Donald Fraser confesses he is having dreams of murdering Megan Barnard on a beach, the same way her sister died. A fourth letter from ABC arrives, pointing to a pending murder in the city of Doncaster during a horse race. The crowds will make an investigation more difficult. Thora, when pressed, recalls seeing a poorly dressed man in glasses who tried to sell her stockings. Cust has been traveling from town to town making sales and has lied to his landlady about his coming trip to Doncaster.

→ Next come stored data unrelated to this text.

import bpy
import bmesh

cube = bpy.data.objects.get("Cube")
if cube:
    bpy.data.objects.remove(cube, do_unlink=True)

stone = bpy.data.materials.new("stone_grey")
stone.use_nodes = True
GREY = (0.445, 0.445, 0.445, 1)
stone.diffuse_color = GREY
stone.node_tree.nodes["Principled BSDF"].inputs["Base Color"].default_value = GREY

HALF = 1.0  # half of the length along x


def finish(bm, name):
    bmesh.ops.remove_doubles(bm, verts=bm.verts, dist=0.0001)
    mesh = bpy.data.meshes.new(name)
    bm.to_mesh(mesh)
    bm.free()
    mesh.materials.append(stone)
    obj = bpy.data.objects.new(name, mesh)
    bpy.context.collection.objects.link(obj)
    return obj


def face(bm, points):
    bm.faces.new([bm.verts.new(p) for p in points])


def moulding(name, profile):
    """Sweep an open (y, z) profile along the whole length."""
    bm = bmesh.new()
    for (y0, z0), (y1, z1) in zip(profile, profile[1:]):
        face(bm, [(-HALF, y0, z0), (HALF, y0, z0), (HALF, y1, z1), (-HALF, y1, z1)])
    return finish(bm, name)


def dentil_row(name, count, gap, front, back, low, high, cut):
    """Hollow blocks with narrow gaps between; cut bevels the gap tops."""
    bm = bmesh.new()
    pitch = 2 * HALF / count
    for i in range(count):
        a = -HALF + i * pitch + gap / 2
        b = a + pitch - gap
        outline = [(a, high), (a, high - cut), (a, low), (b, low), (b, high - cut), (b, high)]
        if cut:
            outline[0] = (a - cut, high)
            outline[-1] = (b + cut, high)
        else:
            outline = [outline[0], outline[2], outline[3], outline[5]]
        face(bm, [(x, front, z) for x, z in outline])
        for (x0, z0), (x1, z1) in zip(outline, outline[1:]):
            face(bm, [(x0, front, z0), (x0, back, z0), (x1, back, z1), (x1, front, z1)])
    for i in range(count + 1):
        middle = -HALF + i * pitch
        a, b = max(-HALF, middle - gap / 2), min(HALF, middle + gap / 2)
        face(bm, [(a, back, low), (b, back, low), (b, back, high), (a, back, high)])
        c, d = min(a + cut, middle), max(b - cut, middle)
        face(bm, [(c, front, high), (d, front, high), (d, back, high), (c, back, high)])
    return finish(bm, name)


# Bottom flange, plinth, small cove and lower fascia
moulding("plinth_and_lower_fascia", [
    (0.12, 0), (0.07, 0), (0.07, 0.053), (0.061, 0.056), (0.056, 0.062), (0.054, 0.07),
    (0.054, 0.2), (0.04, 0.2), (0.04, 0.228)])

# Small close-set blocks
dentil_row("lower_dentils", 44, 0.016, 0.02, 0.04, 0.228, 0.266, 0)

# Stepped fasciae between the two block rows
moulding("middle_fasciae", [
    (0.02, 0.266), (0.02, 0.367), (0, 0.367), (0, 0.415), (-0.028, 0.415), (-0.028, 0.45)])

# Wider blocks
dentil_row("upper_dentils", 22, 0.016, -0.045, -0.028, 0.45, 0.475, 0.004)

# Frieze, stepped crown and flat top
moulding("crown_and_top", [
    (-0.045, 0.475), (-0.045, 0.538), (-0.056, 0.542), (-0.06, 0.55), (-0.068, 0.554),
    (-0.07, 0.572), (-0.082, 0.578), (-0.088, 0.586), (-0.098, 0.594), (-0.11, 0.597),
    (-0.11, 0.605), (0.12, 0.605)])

The day of the race arrives, with Poirot assuring the assembled family and friends that the killer will eventually become overconfident and be caught. A dead man is found in a movie theater that Cust has just exited. The victim’s surname began with E, so the police remain concerned the killer may continue in order to maintain the alphabetical scheme. Local innkeepers report Cust’s odd behavior—he was seen washing blood out of his clothing—and his suitcase of stockings is also found, along with a hotel register showing his initials.
Just as his landlady’s daughter and her boyfriend are reporting Cust’s strange behavior, including lying about his travel to Doncaster, Cust leaves his lodgings on a pretext. He faints outside the police station in Andover and is arrested for the crimes. He has an alibi for Betty Barnard’s death, and no memory of writing the letters, but insists he must be responsible. Poirot, unsatisfied with this, has a sudden epiphany.
Poirot gathers all the family and friends together and explains Cust is not the killer, and the other murders are meant to conceal Franklin’s motive for killing Carmichael Clarke’s death. Franklin is arrested. Poirot assures Donald Fraser his dreams mean he is in love with Megan and feels guilty about it, but that they should celebrate their happy relationship. Cust thanks Poirot for his help. Poirot rejoices in another solved case.
By Agatha Christie